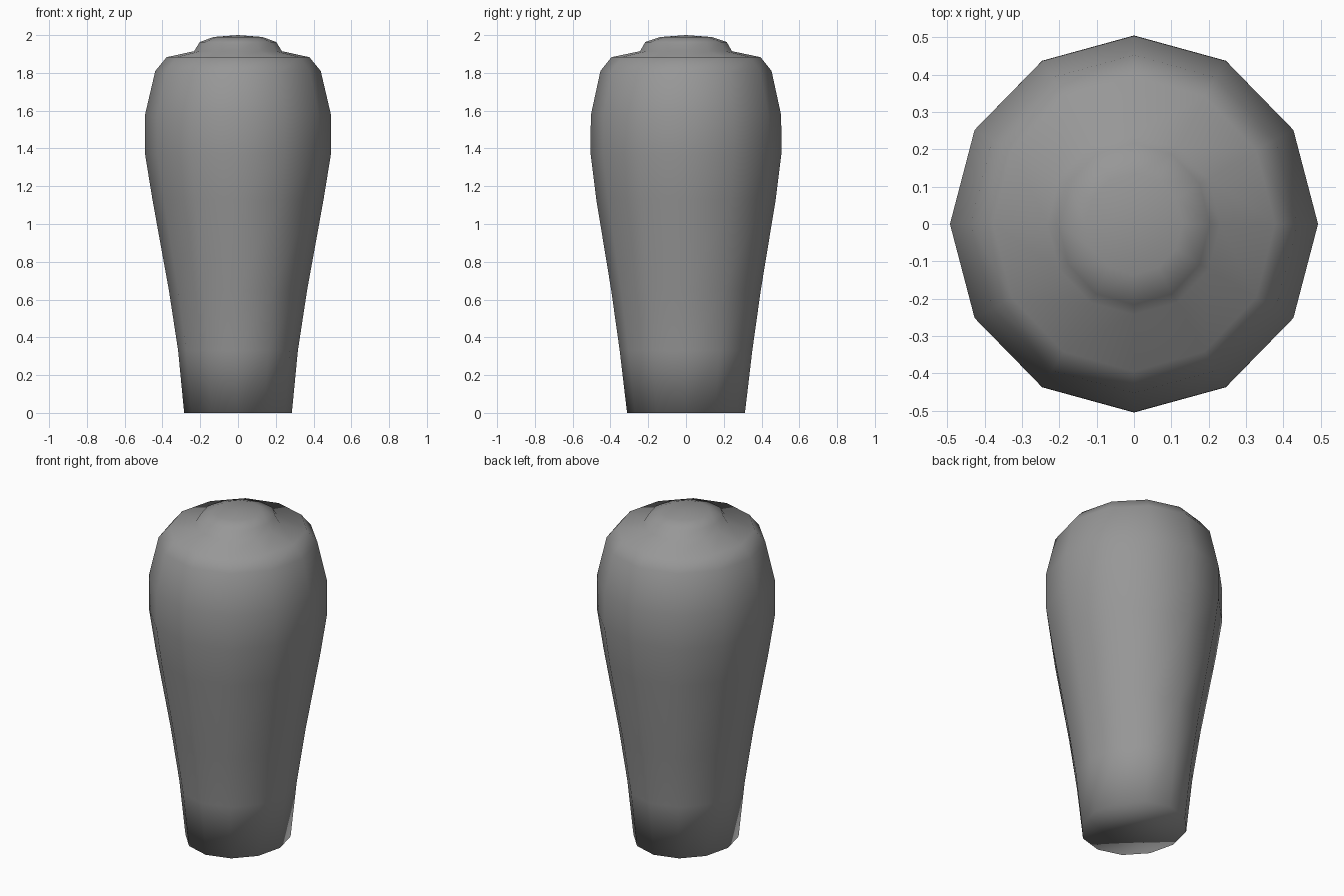
import bpy, bmesh
from math import cos, sin, tau

if "Cube" in bpy.data.objects:
    bpy.data.objects.remove(bpy.data.objects["Cube"])

SIDES = 12

# Profile of the jar: x radius, y radius, height
PROFILE = [
    (0.285, 0.312, 0.00), (0.317, 0.351, 0.33), (0.366, 0.396, 0.65),
    (0.453, 0.475, 1.13), (0.492, 0.505, 1.37), (0.493, 0.504, 1.575),
    (0.438, 0.453, 1.81), (0.378, 0.395, 1.883), (0.232, 0.243, 1.915),
    (0.203, 0.216, 1.963), (0.130, 0.135, 1.990),
]

bm = bmesh.new()
rings = [[bm.verts.new((rx * cos(tau * i / SIDES), ry * sin(tau * i / SIDES), z))
          for i in range(SIDES)] for rx, ry, z in PROFILE]

# Side walls, shoulder and lid
for low, high in zip(rings, rings[1:]):
    for i in range(SIDES):
        j = (i + 1) % SIDES
        bm.faces.new((low[i], low[j], high[j], high[i]))

# Closed base and slightly domed lid top
bm.faces.new(rings[0][::-1])
apex = bm.verts.new((0, 0, 2.0))
for i in range(SIDES):
    bm.faces.new((rings[-1][i], rings[-1][(i + 1) % SIDES], apex))

for face in bm.faces:
    face.smooth = True

mesh = bpy.data.meshes.new("lidded_jar")
bm.to_mesh(mesh)
bm.free()

# Dark grey surface
dark_grey = bpy.data.materials.new("dark_grey")
dark_grey.diffuse_color = (0.31, 0.31, 0.31, 1)
dark_grey.use_nodes = True
dark_grey.node_tree.nodes["Principled BSDF"].inputs["Base Color"].default_value = dark_grey.diffuse_color
mesh.materials.append(dark_grey)

bpy.context.collection.objects.link(bpy.data.objects.new("lidded_jar", mesh))
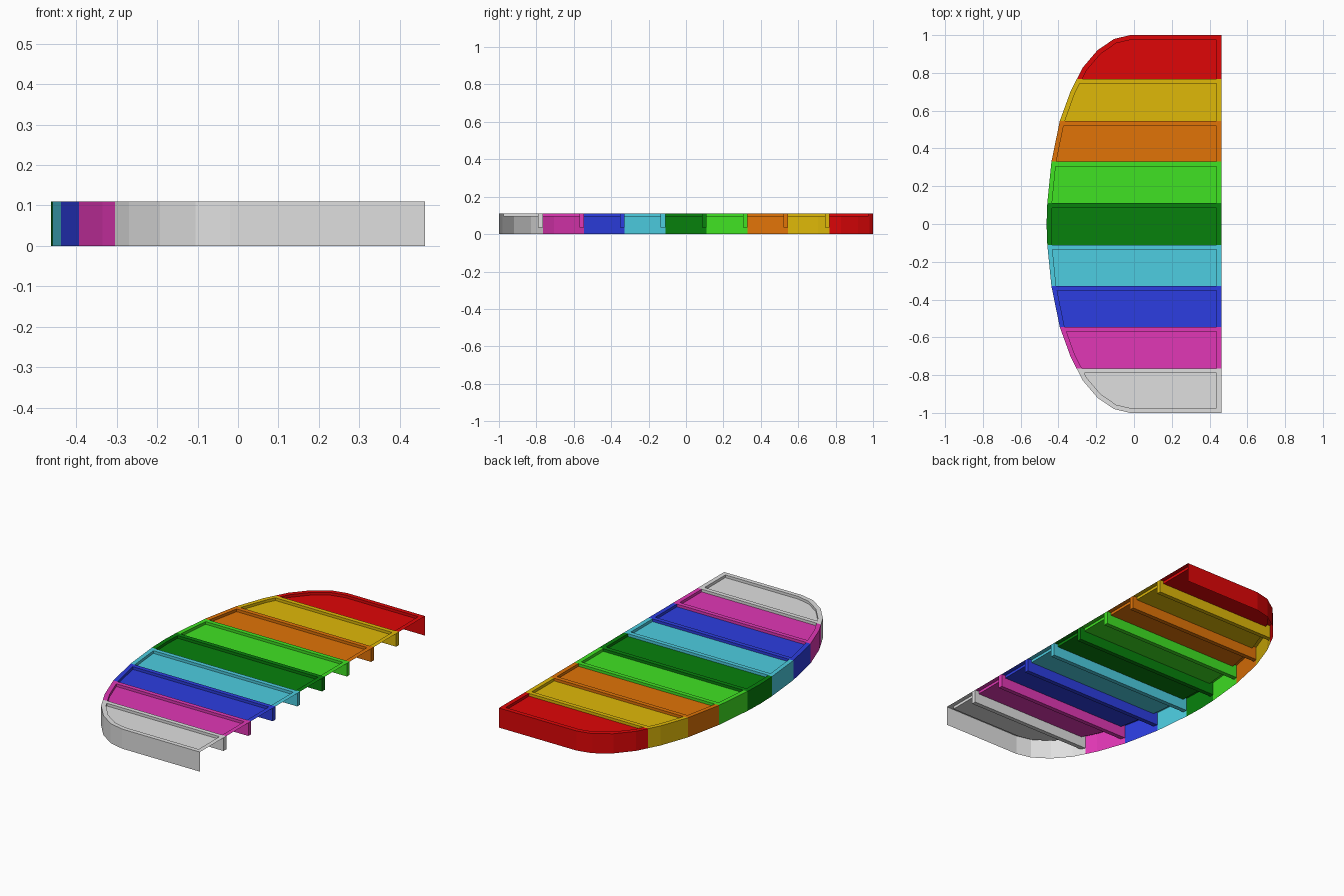
import bpy, bmesh
from mathutils import Vector

cube = bpy.data.objects.get("Cube")
if cube:
    bpy.data.objects.remove(cube)

TOP, FLOOR, RIB_BOTTOM = 0.11, 0.095, 0.036
LIP = 0.025
RIGHT = 0.463
INNER_RIGHT = RIGHT - LIP

# Half of the curved outline, from the centre to the straight back edge
half = [(-0.463, 0.0), (-0.459, 0.11), (-0.437, 0.33), (-0.393, 0.545), (-0.335, 0.705),
        (-0.27, 0.83), (-0.193, 0.92), (-0.105, 0.98), (-0.02, 1.0), (RIGHT, 1.0)]
outline = [Vector((x, -y)) for x, y in reversed(half[1:])] + [Vector(p) for p in half]


def inset(path, d):
    """Offset an open path inwards with mitred corners."""
    normals = []
    for a, b in zip(path, path[1:]):
        t = (b - a).normalized()
        normals.append(Vector((t.y, -t.x)))
    result = []
    for i, p in enumerate(path):
        n1 = normals[max(i - 1, 0)]
        n2 = normals[min(i, len(normals) - 1)]
        m = (n1 + n2).normalized()
        if m.x < 0 or m.dot(-p) < 0:
            m = -m
        result.append(p + m * (d / abs(m.dot(n1))))
    result[0].x = result[-1].x = INNER_RIGHT
    return result


def clip(path, low, high):
    """Part of a path with low <= y <= high, path running upwards in y."""
    eps = 1e-5
    result = []

    def put(p):
        if not result or (p - result[-1]).length > eps:
            result.append(p.copy())

    for a, b in zip(path, path[1:]):
        if low - eps <= a.y <= high + eps:
            put(a)
        for y in (low, high):
            if a.y + eps < y < b.y - eps:
                put(a.lerp(b, (y - a.y) / (b.y - a.y)))
    if low - eps <= path[-1].y <= high + eps:
        put(path[-1])
    return result


def face(bm, points, facing):
    f = bm.faces.new([bm.verts.new(p) for p in points])
    f.normal_update()
    if f.normal.dot(facing) < 0:
        f.normal_flip()


def flat(bm, points, z):
    clean = []
    for p in points:
        if all((p - q).length > 1e-5 for q in clean):
            clean.append(p)
    face(bm, [p.to_3d() + Vector((0, 0, z)) for p in clean], Vector((0, 0, 1)))


def walls(bm, points, z0, z1, centre, sign):
    """Vertical sheets along a path, facing away from (+1) or to (-1) a centre."""
    for a, b in zip(points, points[1:]):
        if (a - b).length > 1e-5:
            away = ((a + b) / 2 - centre).to_3d() * sign
            face(bm, [(a.x, a.y, z0), (b.x, b.y, z0), (b.x, b.y, z1), (a.x, a.y, z1)], away)


def finish(bm, name, material):
    bmesh.ops.remove_doubles(bm, verts=bm.verts, dist=1e-5)
    mesh = bpy.data.meshes.new(name)
    bm.to_mesh(mesh)
    bm.free()
    mesh.materials.append(material)
    bpy.context.collection.objects.link(bpy.data.objects.new(name, mesh))


def make_material(name, rgb):
    m = bpy.data.materials.new(name)
    m.use_nodes = True
    colour = tuple((c / 255) ** 2.2 for c in rgb) + (1.0,)
    m.diffuse_color = colour
    m.node_tree.nodes["Principled BSDF"].inputs["Base Color"].default_value = colour
    return m


# Segments from front to back
colours = [("light_grey", (222, 222, 222)), ("magenta", (224, 58, 180)),
           ("blue", (48, 64, 224)), ("cyan", (78, 204, 224)),
           ("dark_green", (16, 128, 20)), ("bright_green", (66, 225, 40)),
           ("orange", (224, 115, 16)), ("yellow", (222, 183, 17)), ("red", (222, 14, 16))]
inner = inset(outline, LIP)
edges = [-1, -0.765, -0.545, -0.328, -0.11, 0.11, 0.33, 0.545, 0.768, 1]

for i, (name, rgb) in enumerate(colours):
    material = make_material(name, rgb)
    y0, y1 = edges[i], edges[i + 1]
    yt = y1 - LIP
    yb = y0 + LIP if i == 0 else y0
    outer_path = clip(outline, y0, y1)
    inner_path = clip(inner, yb, yt)
    corner_low, corner_high = Vector((INNER_RIGHT, yb)), Vector((INNER_RIGHT, yt))

    # Tray: rim, recessed floor, step between them and curved outer wall
    bm = bmesh.new()
    flat(bm, outer_path + [Vector((RIGHT, y1)), Vector((RIGHT, yt)), corner_high]
         + inner_path[::-1], TOP)
    flat(bm, [corner_low, Vector((RIGHT, y0)), Vector((RIGHT, yt)), corner_high], TOP)
    flat(bm, inner_path + [corner_high, corner_low], FLOOR)
    middle = Vector((0.1, (y0 + y1) / 2))
    walls(bm, [corner_low, corner_high] + inner_path[::-1], FLOOR, TOP, middle, -1)
    walls(bm, outer_path, 0, TOP, Vector((0.1, 0)), 1)
    finish(bm, name + "_tray", material)

    # Rib hanging under the back edge of the tray
    if name != "red":
        left = clip(outline, yt, y1)
        ring = [left[0], Vector((RIGHT, yt)), Vector((RIGHT, y1)), left[-1]]
        bm = bmesh.new()
        walls(bm, ring, RIB_BOTTOM, TOP, Vector((0, (yt + y1) / 2)), 1)
        face(bm, [(p.x, p.y, RIB_BOTTOM) for p in ring], Vector((0, 0, -1)))
        finish(bm, name + "_rib", material)
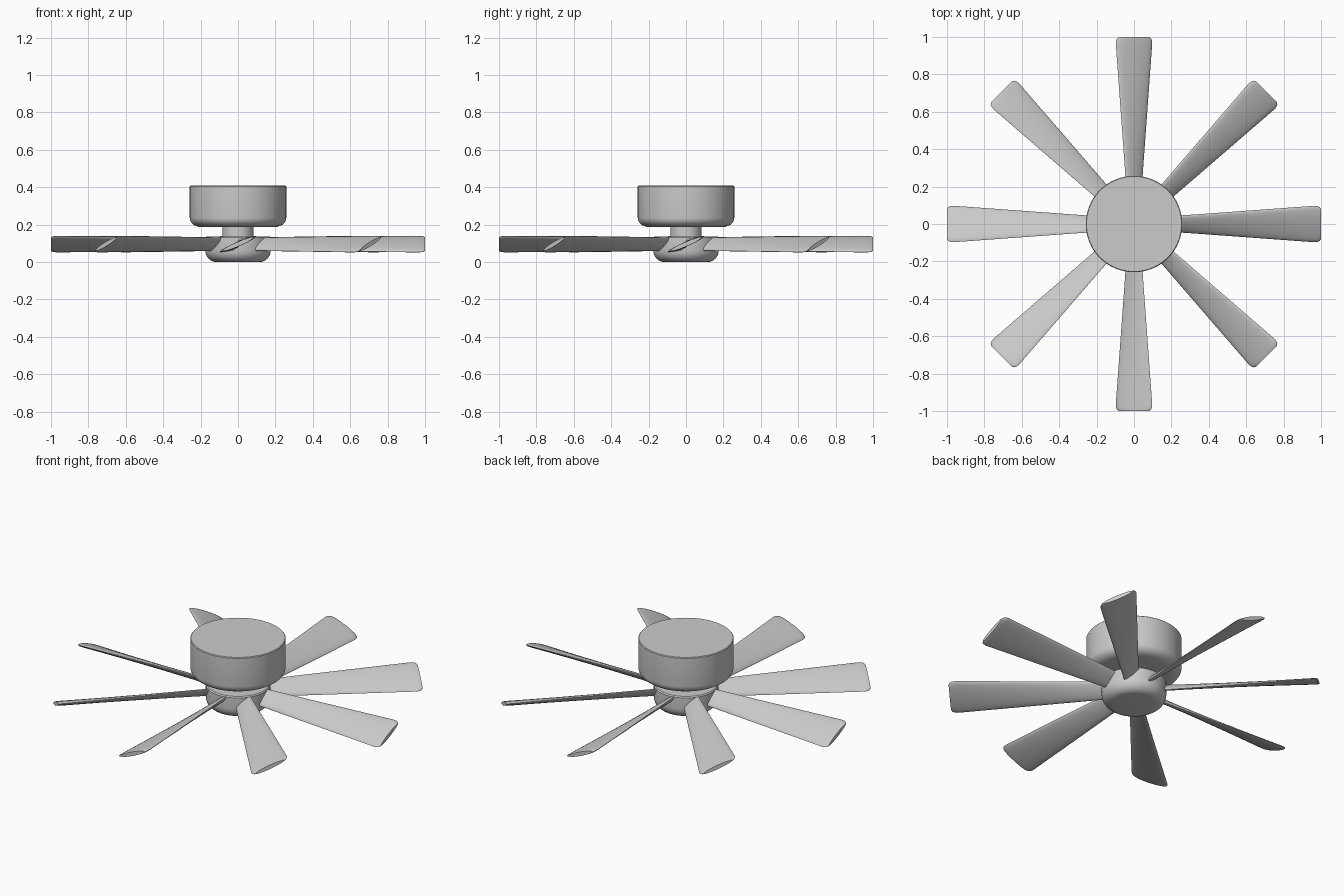
import bpy, bmesh, math

if "Cube" in bpy.data.objects:
    bpy.data.objects.remove(bpy.data.objects["Cube"])


def make_object(name, verts, faces, angle=35):
    me = bpy.data.meshes.new(name)
    me.from_pydata(verts, [], faces)
    bm = bmesh.new()
    bm.from_mesh(me)
    bmesh.ops.recalc_face_normals(bm, faces=bm.faces)
    bm.to_mesh(me)
    bm.free()
    ob = bpy.data.objects.new(name, me)
    bpy.context.collection.objects.link(ob)
    bpy.ops.object.select_all(action='DESELECT')
    ob.select_set(True)
    bpy.context.view_layer.objects.active = ob
    bpy.ops.object.shade_smooth_by_angle(angle=math.radians(angle))
    return ob


def loft(rings):
    """Join equal-sized closed rings, capping both ends."""
    n = len(rings[0])
    verts = [v for ring in rings for v in ring]
    faces = [(i * n + j, i * n + (j + 1) % n, (i + 1) * n + (j + 1) % n, (i + 1) * n + j)
             for i in range(len(rings) - 1) for j in range(n)]
    faces += [tuple(range(n)), tuple(range(len(verts) - n, len(verts)))]
    return verts, faces


def lathe(name, profile, n=64):
    rings = [[(r * math.cos(2 * math.pi * k / n), r * math.sin(2 * math.pi * k / n), z)
              for k in range(n)] for r, z in profile]
    return make_object(name, *loft(rings))


def fillet(cx, cz, rx, rz, steps=6):
    """Rounded lower corner, from the underside out to the wall."""
    return [(cx + rx * math.sin(a), cz - rz * math.cos(a))
            for a in (math.pi / 2 * i / steps for i in range(steps + 1))]


# Motor housing, neck and hub
lathe("motor_housing", fillet(0.195, 0.235, 0.063, 0.048) + [(0.258, 0.405), (0.254, 0.409)])
lathe("neck", [(0.082, 0.10), (0.082, 0.21)])
lathe("hub", fillet(0.115, 0.063, 0.06, 0.063) + [(0.175, 0.130), (0.170, 0.137)])


# Blades: twisted lens section, widening outward, with rounded tip corners
def blade_section(r, scale):
    t = (r - 0.12) / 0.88
    half = (0.036 + 0.064 * t) * scale          # half width seen from above
    rise = (0.034 + 0.009 * t) * scale          # half height due to pitch
    pitch = math.atan2(rise, half)
    chord, thick = math.hypot(half, rise), 0.013 * (0.4 + 0.6 * scale)
    ring = []
    for k in range(20):
        a = 2 * math.pi * k / 20
        u, w = chord * math.cos(a), thick * math.sin(a)
        ring.append((r, u * math.cos(pitch) - w * math.sin(pitch),
                     0.096 + u * math.sin(pitch) + w * math.cos(pitch)))
    return ring


stations = [(0.12, 1), (0.3, 1), (0.5, 1), (0.7, 1), (0.85, 1), (0.965, 1),
            (0.982, 0.97), (0.993, 0.91), (1.0, 0.8)]
verts, faces = loft([blade_section(r, s) for r, s in stations])
for i in range(8):
    blade = make_object(f"blade_{i + 1}", verts, faces)
    blade.rotation_euler.z = i * math.pi / 4
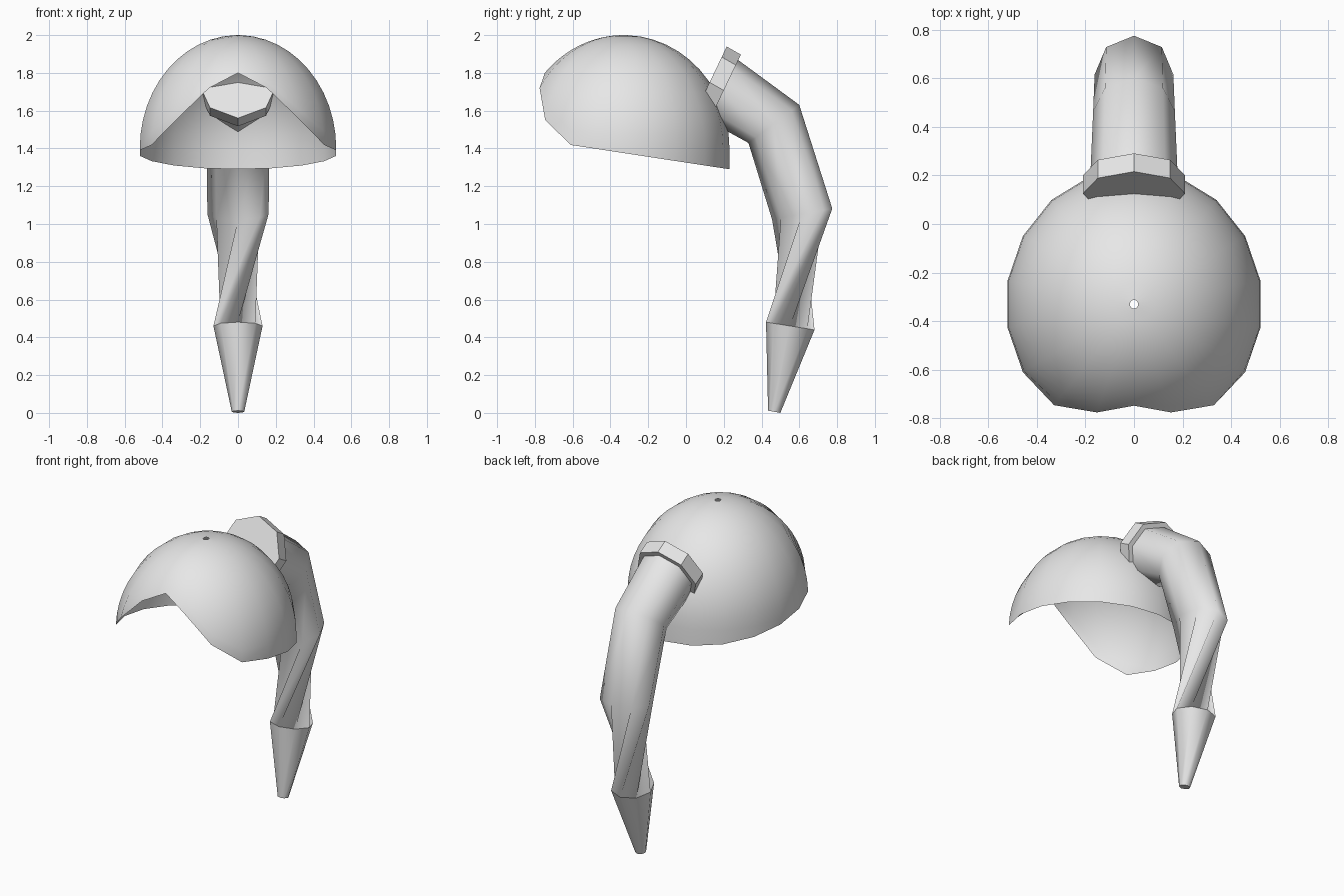
import bpy
from math import sin, cos, pi, radians, sqrt, acos

if "Cube" in bpy.data.objects:
    bpy.data.objects.remove(bpy.data.objects["Cube"], do_unlink=True)

grey = bpy.data.materials.new("light_grey")
grey.use_nodes = True
grey.diffuse_color = (0.8, 0.8, 0.8, 1)
grey.node_tree.nodes["Principled BSDF"].inputs["Base Color"].default_value = (0.8, 0.8, 0.8, 1)


def loft(name, rings, capped, smooth_angle=None):
    """Skin a list of equal closed rings, optionally closing both ends."""
    n = len(rings[0])
    verts = [p for ring in rings for p in ring]
    faces = [(r * n + i, r * n + n + i, r * n + n + (i + 1) % n, r * n + (i + 1) % n)
             for r in range(len(rings) - 1) for i in range(n)]
    if capped:
        faces.append(tuple(range(n)))
        faces.append(tuple(reversed(range(len(verts) - n, len(verts)))))
    mesh = bpy.data.meshes.new(name)
    mesh.from_pydata(verts, [], faces)
    mesh.materials.append(grey)
    obj = bpy.data.objects.new(name, mesh)
    bpy.context.collection.objects.link(obj)
    if smooth_angle:
        bpy.ops.object.select_all(action="DESELECT")
        obj.select_set(True)
        bpy.context.view_layer.objects.active = obj
        bpy.ops.object.shade_smooth_by_angle(angle=radians(smooth_angle))
    return obj


def tilted_ring(y, z, radius, up_y, up_z, twist=0, sides=8):
    """Ring centred at x = 0 whose first point lies along the given up direction."""
    length = sqrt(up_y ** 2 + up_z ** 2)
    ring = []
    for i in range(sides):
        a = 2 * pi * i / sides + radians(twist)
        ring.append((radius * sin(a),
                     y + radius * cos(a) * up_y / length,
                     z + radius * cos(a) * up_z / length))
    return ring


# Hair cap: open half ellipsoid with a raised fringe and a tiny hole at the crown
RX, RY, RZ, CY, CZ = 0.528, 0.56, 0.6, -0.33, 1.4
COLUMNS, ROWS = 18, 12
fringe = [1.80, 1.72, 1.55]


def cap_point(column, row):
    a = 2 * pi * column / COLUMNS
    step = min(column, COLUMNS - column)
    rim_z = fringe[step] if step < len(fringe) else 1.42 - 0.153 * (CY - RY * cos(a) + 0.62)
    theta_end = acos(max(0, rim_z - CZ) / RZ)
    theta = 0.032 + (theta_end - 0.032) * min(row, ROWS) / ROWS
    z = CZ + RZ * cos(theta)
    if row > ROWS:
        z = min(z, rim_z)
    return (-RX * sin(theta) * sin(a), CY - RY * sin(theta) * cos(a), z)


cap = loft("hair_cap", [[cap_point(c, r) for c in range(COLUMNS)] for r in range(ROWS + 2)],
           False, 60)
cap.data.validate()

# Hair tie: octagonal band set into the back of the cap
loft("hair_tie", [tilted_ring(0.125, 1.75, 0.21, 0.43, 0.9),
                  tilted_ring(0.2, 1.707, 0.21, 0.43, 0.9)], True)

# Ponytail: bent tube, twisted to a waist and tapering to a blunt tip
loft("ponytail", [tilted_ring(0.19, 1.712, 0.18, 0.43, 0.9),
                  tilted_ring(0.465, 1.53, 0.168, 0.8, 0.6),
                  tilted_ring(0.615, 1.053, 0.162, 1, 0.18),
                  tilted_ring(0.552, 0.46, 0.13, 1, -0.16, 135),
                  tilted_ring(0.467, 0.006, 0.033, 1, -0.18, 135)], True, 60)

* * * * *

- _Work item_
Leave the pictures out and please restate exactly the lines running from the start of the material through the one with "mesh.materials.append(dark_grey)".

- _Response_
import bpy, bmesh
from math import cos, sin, tau

if "Cube" in bpy.data.objects:
    bpy.data.objects.remove(bpy.data.objects["Cube"])

SIDES = 12

# Profile of the jar: x radius, y radius, height
PROFILE = [
    (0.285, 0.312, 0.00), (0.317, 0.351, 0.33), (0.366, 0.396, 0.65),
    (0.453, 0.475, 1.13), (0.492, 0.505, 1.37), (0.493, 0.504, 1.575),
    (0.438, 0.453, 1.81), (0.378, 0.395, 1.883), (0.232, 0.243, 1.915),
    (0.203, 0.216, 1.963), (0.130, 0.135, 1.990),
]

bm = bmesh.new()
rings = [[bm.verts.new((rx * cos(tau * i / SIDES), ry * sin(tau * i / SIDES), z))
          for i in range(SIDES)] for rx, ry, z in PROFILE]

# Side walls, shoulder and lid
for low, high in zip(rings, rings[1:]):
    for i in range(SIDES):
        j = (i + 1) % SIDES
        bm.faces.new((low[i], low[j], high[j], high[i]))

# Closed base and slightly domed lid top
bm.faces.new(rings[0][::-1])
apex = bm.verts.new((0, 0, 2.0))
for i in range(SIDES):
    bm.faces.new((rings[-1][i], rings[-1][(i + 1) % SIDES], apex))

for face in bm.faces:
    face.smooth = True

mesh = bpy.data.meshes.new("lidded_jar")
bm.to_mesh(mesh)
bm.free()

# Dark grey surface
dark_grey = bpy.data.materials.new("dark_grey")
dark_grey.diffuse_color = (0.31, 0.31, 0.31, 1)
dark_grey.use_nodes = True
dark_grey.node_tree.nodes["Principled BSDF"].inputs["Base Color"].default_value = dark_grey.diffuse_color
mesh.materials.append(dark_grey)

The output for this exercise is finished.